The old-fashioned term was “reactionary,” used to describe conservatives who went beyond fighting to preserve the status quo. Reactionaries are politicians who want to return to a status quo ante, the way things used to be.
What is particularly noxious about reactionaries is that their nostalgia is for a past that never was. Reactionary conservatives tout a past they’ve “Cloroxed” (to borrow Kristen Gillibrand’s wonderful plan for the post-Trump White House); a fake past they’ve cleansed of the crimes they encouraged or enabled or committed to make those days gone by the way they liked them.
Take Donald Trump’s reactionary romance for an America when coal and White men ruled the earth.

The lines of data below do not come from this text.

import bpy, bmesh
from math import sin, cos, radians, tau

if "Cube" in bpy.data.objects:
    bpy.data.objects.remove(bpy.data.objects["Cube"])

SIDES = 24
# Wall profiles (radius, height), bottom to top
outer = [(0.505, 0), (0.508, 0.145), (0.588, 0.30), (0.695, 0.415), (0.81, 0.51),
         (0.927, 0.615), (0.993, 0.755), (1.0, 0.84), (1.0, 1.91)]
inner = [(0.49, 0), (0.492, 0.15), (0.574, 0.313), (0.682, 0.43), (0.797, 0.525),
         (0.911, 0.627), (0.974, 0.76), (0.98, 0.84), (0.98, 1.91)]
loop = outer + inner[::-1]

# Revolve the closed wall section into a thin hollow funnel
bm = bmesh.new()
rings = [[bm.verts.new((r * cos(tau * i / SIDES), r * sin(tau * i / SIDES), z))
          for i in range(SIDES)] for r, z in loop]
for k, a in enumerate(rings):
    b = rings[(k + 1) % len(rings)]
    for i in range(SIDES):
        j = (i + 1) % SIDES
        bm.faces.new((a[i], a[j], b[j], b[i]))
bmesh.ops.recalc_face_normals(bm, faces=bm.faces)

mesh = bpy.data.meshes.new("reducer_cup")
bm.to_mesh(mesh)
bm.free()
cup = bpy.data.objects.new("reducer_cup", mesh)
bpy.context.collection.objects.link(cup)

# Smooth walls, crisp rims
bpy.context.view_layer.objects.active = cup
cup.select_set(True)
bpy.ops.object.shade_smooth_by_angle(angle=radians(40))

Trump’s coal is the “black gold” of the mine-owners, not the aphrodisiac of greed and exploitation that killed so many coalminers and badly wounded the global environment.

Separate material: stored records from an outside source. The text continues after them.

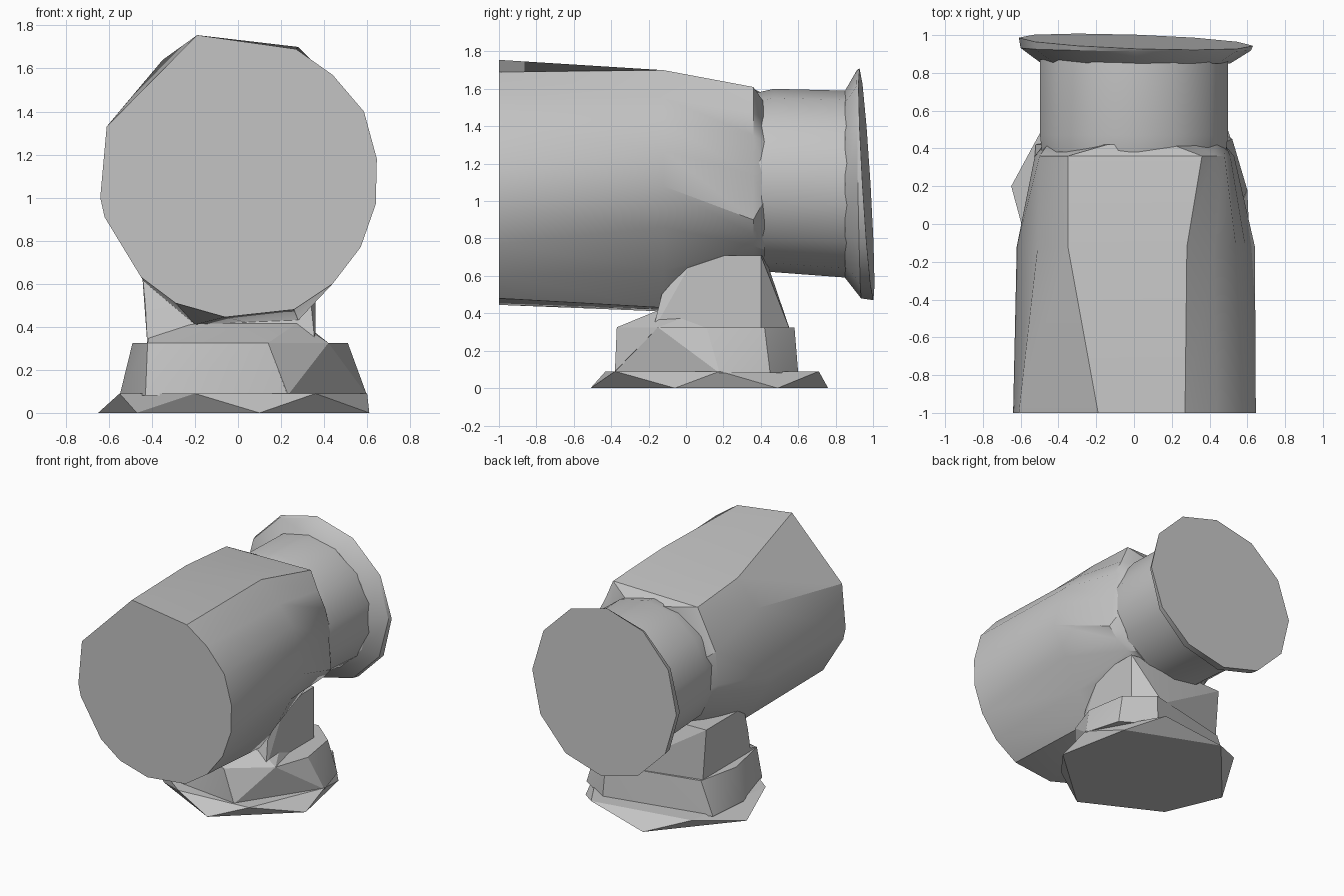
import bpy
import bmesh
import math

cube = bpy.data.objects.get("Cube")
if cube:
    bpy.data.objects.remove(cube, do_unlink=True)

grey = bpy.data.materials.new("plain_grey")
grey.use_nodes = True
colour = (0.55, 0.55, 0.55, 1)
grey.diffuse_color = colour
grey.node_tree.nodes["Principled BSDF"].inputs["Base Color"].default_value = colour


def finish(name, bm, angle):
    """Turn a bmesh into a named, shaded object."""
    bmesh.ops.recalc_face_normals(bm, faces=bm.faces)
    mesh = bpy.data.meshes.new(name)
    bm.to_mesh(mesh)
    bm.free()
    mesh.materials.append(grey)
    obj = bpy.data.objects.new(name, mesh)
    bpy.context.collection.objects.link(obj)
    bpy.ops.object.select_all(action="DESELECT")
    obj.select_set(True)
    bpy.context.view_layer.objects.active = obj
    bpy.ops.object.shade_smooth_by_angle(angle=math.radians(angle))
    return obj


def loft(name, rings, angle=30):
    """Skin a list of equal-length rings and cap both ends."""
    bm = bmesh.new()
    loops = [[bm.verts.new(p) for p in ring] for ring in rings]
    count = len(loops[0])
    for a, b in zip(loops, loops[1:]):
        for i in range(count):
            j = (i + 1) % count
            bm.faces.new((a[i], a[j], b[j], b[i]))
    bm.faces.new(loops[0])
    bm.faces.new(loops[-1])
    return finish(name, bm, angle)


def hull(name, layers, angle=20):
    """Wrap flat outlines at given heights in a faceted solid."""
    bm = bmesh.new()
    for z, outline in layers:
        for x, y in outline:
            bm.verts.new((x, y, z))
    bmesh.ops.convex_hull(bm, input=bm.verts)
    return finish(name, bm, angle)


# Cross-section of the barrel, starting with the flat panel on top
profile = [(-.19, 1.755), (.27, 1.69), (.44, 1.57), (.585, 1.4), (.645, 1.18),
           (.64, .97), (.57, .77), (.44, .6), (.26, .48), (-.06, .445),
           (-.29, .51), (-.45, .63), (-.62, .91), (-.64, 1), (-.61, 1.33)]


def section(y, sx, sz, mid, changes):
    """Scaled copy of the profile, with some corners moved."""
    ring = [(x * sx, y, mid + (z - 1.1) * sz) for x, z in profile]
    for i, (x, z) in changes.items():
        ring[i] = (x, y, z)
    return ring


# Barrel body: creased along one side, then narrowing to a shoulder
loft("barrel", [
    section(-1, 1, 1, 1.1, {}),
    section(-.12, .97, 1, 1.08, {
        0: (-.35, 1.64), 1: (.28, 1.7), 3: (.54, 1.42), 4: (.59, 1.27),
        5: (.64, 1.08), 6: (.53, .86), 7: (.41, .63), 8: (.28, .43),
        9: (.04, .42), 10: (-.2, .41), 14: (-.51, 1.45)}),
    section(.36, .82, .74, 1.13, {
        0: (-.35, 1.6), 1: (.36, 1.61), 2: (.42, 1.47), 4: (.51, 1.14),
        5: (.53, .9), 6: (.46, .82)}),
    section(.42, .75, .72, 1.1, {}),
])


def oval(y, rx, rz, mid, count=14):
    """Upright ellipse across the barrel axis."""
    turns = [math.tau * (i + .5) / count for i in range(count)]
    return [(rx * math.cos(a), y, mid + rz * math.sin(a)) for a in turns]


# Neck behind the shoulder
loft("neck", [oval(.38, .5, .48, 1.1), oval(.47, .51, .49, 1.11),
              oval(.87, .51, .5, 1.09)])


# Flared end disc with a slightly tilted back
def disc_ring(r, y, tilt):
    ring = []
    for i in range(12):
        a = math.tau * i / 12
        x, z = r * math.cos(a), r * math.sin(a)
        ring.append((x + .01, y - tilt * (.035 * x + .06 * z), 1.09 + z))
    return ring


loft("end_disc", [disc_ring(.5, .85, 0), disc_ring(.61, .925, .3),
                  disc_ring(.62, .965, 1)])

# Faceted foot, its upper outline turned against the lower one
hull("foot", [
    (0, [(.61, -.06), (.1, -.51), (-.47, -.22), (-.65, .2), (-.17, .76), (.5, .49)]),
    (.09, [(-.55, -.17), (-.2, -.43), (.36, -.38), (.6, .18), (.3, .71), (-.45, .57)]),
])

# Tapering plinth on the foot
hull("plinth", [
    (.08, [(-.55, .1), (-.43, -.3), (.23, -.38), (.6, .18), (.52, .45),
           (.28, .6), (-.52, .42)]),
    (.325, [(-.49, .1), (-.42, -.25), (.14, -.37), (.42, -.15), (.51, .11),
            (.46, .42), (.27, .58), (-.42, .42)]),
])

# Sloping collar at the front of the post, with a spur running to the foot
hull("collar", [
    (.09, [(.23, -.38)]),
    (.325, [(-.42, -.25), (.14, -.37), (.42, -.15), (-.42, .1), (.36, .1)]),
    (.42, [(-.2, -.14), (.28, -.14), (.3, .1), (-.4, .1)]),
])

# Post carrying the barrel
hull("post", [
    (.3, [(-.42, -.18), (.36, -.18), (.36, .4), (.2, .56), (-.42, .4)]),
    (.5, [(-.43, -.13), (.34, -.13)]),
    (.71, [(-.45, -.05), (.36, .05), (.36, .4), (.1, .42), (-.45, .4)]),
])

Trump’s White men celebrate their competitive successes, often made possible by sexist and racist exclusion, and ignore the crimes they committed to succeed — rigged-to-fail mortgages, packaged as rigged-to-fail financial instruments, the hide-the-shrinkage packaging of everyday consumer products, their glass ceilings, sexual abuse and racist brutality.
Superb investigative reporting by Ronan Farrow in The New Yorker exposed the serial abuses of the movie producer Harvey Weinstein, whose downfall was no more than the starting point for a #metoo movement that forced Americans to look at Weinstein’s sexual bullying in the context of his long career, in a Hollywood that long-tolerated such misbehavior, that considered the phrase “casting couch” a cute cliché and not a sexual waterboard.
Women, who for reasons of fear, shame or survival in a cynical, sexist world, remained silent are speaking out and many women and some men are listening and trying to learn.
#blacklivesmatter has done a similar service in forcing Americans to see that the status quo of policing has long condoned and covered up racial profiling and racist violence, a repeated pattern of avoidable, unnecessary, unlawful killings of Black men by police officers. Change can’t happen without recognition of why change is needed.
The mass murder of 22 people, most of them with Mexican roots, at an El Paso Mall sounds a similar alarm, in an all-too-similar historical context. White people killing Mexican or Mexican-American people in Texas has a long history. More than ever before Americans of Mexican or Latin-American descent are ready to call out that history … and call out an even longer, equally egregious history of racist incitement by White American Leaders, White American Presidents.
Russell Contreras is a member of The Associated Press’ race and ethnicity team, based in Albuquerque, NM.